Charges against the two include conspiring to racketeer, robbery, extortion, and drug trafficking. The racketeering charge includes six acts of murder.
Gioeli is, according to the U.S. attorney’s office, “the acting boss of the Colombo organized crime family of La Cosa Nostra,” while Saracino is an associate in the crime family. The FBI and district attorney have been working for years “to dismantle the Colombo family,” according to an FBI document.
Seventeen indictments charging 12 mobsters originally were unsealed in June 2008. The other 10 defendants have either accepted guilty pleas or have pending cases, according to the U.S. Attorney’s Office of East New York.

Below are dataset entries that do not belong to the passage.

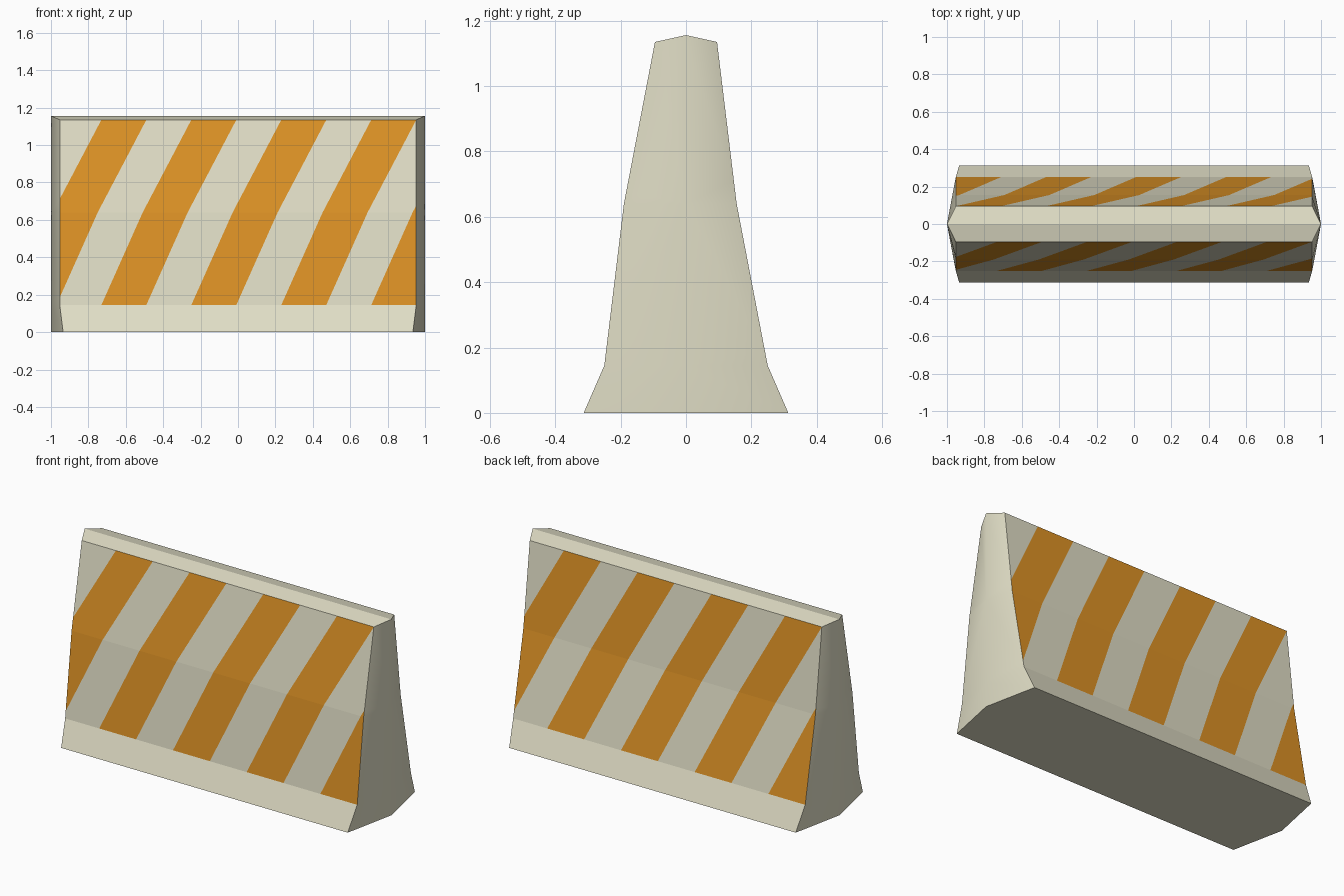
import bpy, bmesh, math
from mathutils import Vector

if "Cube" in bpy.data.objects:
    bpy.data.objects.remove(bpy.data.objects["Cube"])


def material(name, rgb):
    m = bpy.data.materials.new(name)
    m.diffuse_color = (*rgb, 1)
    m.use_nodes = True
    m.node_tree.nodes["Principled BSDF"].inputs["Base Color"].default_value = m.diffuse_color
    return m


concrete = material("pale concrete", (0.75, 0.73, 0.565))
orange = material("warning orange", (0.73, 0.29, 0.019))

# cross-section: y, z, half length in x
PROFILE = [(-0.313, 0, 0.935), (-0.25, 0.145, 0.953), (-0.19, 0.64, 0.953),
           (-0.095, 1.135, 0.953), (0, 1.156, 1.0), (0.095, 1.135, 0.953),
           (0.155, 0.64, 0.953), (0.25, 0.145, 0.953), (0.313, 0, 0.935)]
PITCH, START = 0.2405, 0.953           # stripe width and first stripe edge
SHIFT_MID, SHIFT_LOW = 0.26, 0.481     # slant of the stripes below the top


def shift(z):
    if z > 0.64:
        return SHIFT_MID * (1.135 - z) / 0.495
    return SHIFT_MID + (SHIFT_LOW - SHIFT_MID) * (0.64 - z) / 0.495


bm = bmesh.new()
rows = {s: [bm.verts.new((s * x, y, z)) for y, z, x in PROFILE] for s in (-1, 1)}
ridge = {s: [bm.verts.new((s, 0, PROFILE[i][1])) for i in range(4)] for s in (-1, 1)}
L, R = rows[-1], rows[1]

# long sides and top
long_faces = [bm.faces.new((L[i], R[i], R[i + 1], L[i + 1])) for i in range(8)]
# underside with pointed ends
bm.faces.new((L[0], ridge[-1][0], L[8], R[8], ridge[1][0], R[0]))
# ends, folded along a vertical centre ridge
for s in (-1, 1):
    row = rows[s]
    mid = ridge[s] + [row[4]]
    for i in range(4):
        for a, b in ((row[i], row[i + 1]), (row[8 - i], row[7 - i])):
            quad = (a, b, mid[i + 1], mid[i]) if i < 3 else (a, row[4], mid[3])
            bm.faces.new(quad).smooth = True
bmesh.ops.recalc_face_normals(bm, faces=bm.faces[:])

# diagonal stripes cut into the sloping sides (back is the front turned round)
for i in (1, 2, 5, 6):
    side = 1 if i < 4 else -1
    n = long_faces[i].normal.copy()
    (y0, z0, _), (y1, z1, _) = PROFILE[i], PROFILE[i + 1]
    low, high = min(z0, z1), max(z0, z1)
    s_low = SHIFT_LOW if low < 0.5 else SHIFT_MID
    s_high = SHIFT_MID if low < 0.5 else 0
    ylow, yhigh = (y0, y1) if z0 < z1 else (y1, y0)
    parts = [long_faces[i]]
    for k in range(-2, 9):
        x = START - PITCH * k
        p = Vector((side * (x - s_low), ylow, low))
        q = Vector((side * (x - s_high), yhigh, high))
        geom = set(parts)
        for f in parts:
            geom.update(f.edges)
            geom.update(f.verts)
        res = bmesh.ops.bisect_plane(bm, geom=list(geom), dist=1e-4, plane_co=p,
                                     plane_no=(q - p).cross(n).normalized())
        parts = list({g for g in res["geom"] if isinstance(g, bmesh.types.BMFace)})
    for f in parts:
        c = f.calc_center_median()
        t = (START - side * c.x - shift(c.z)) / PITCH
        f.material_index = 1 if math.floor(t) % 2 == 0 else 0

# keep the rims of the softly shaded ends crisp
for e in bm.edges:
    e.smooth = all(f.smooth for f in e.link_faces)

mesh = bpy.data.meshes.new("road_barrier")
bm.to_mesh(mesh)
bm.free()
mesh.materials.append(concrete)
mesh.materials.append(orange)
bpy.context.collection.objects.link(bpy.data.objects.new("road_barrier", mesh))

In the arguments on Tuesday, defense attorneys said that the men who had pleaded guilty in exchange for a lighter sentence and provided potentially damning information about Gioeli’s alleged crimes were actually chosen by the government.
“Outside the turncoats’ testimony, prosecutors offered no evidence proving that Gioeli ordered any of the killings,” defense attorney Adam Perlmutter said, according to AP.
“Gioeli, 59, ‘has been targeted relentlessly because he knows people the government doesn’t like,'” Perlmutter added.
Assistant U.S. Attorney Elizabeth Geddes countered, “The government did not choose these men—the defendants did.”
“They robbed with them and they killed with them,” she added, according to AP.
One testifier, Dino Calabro, Dino Saracino’s cousin, testified on March 28 that a man he killed in 1997 under Gioeli’s orders was a cop, unbeknownst to him.
“We don’t typically kill police officers,” he testified, according to Brooklyn News Service. “It’s a rule. We don’t hurt kids, and we don’t kill cops.”
Gioeli and Saracino both face life sentences, according to the news service.
According to the U.S. Attorney’s Office of East New York, the jury began deliberating Tuesday afternoon.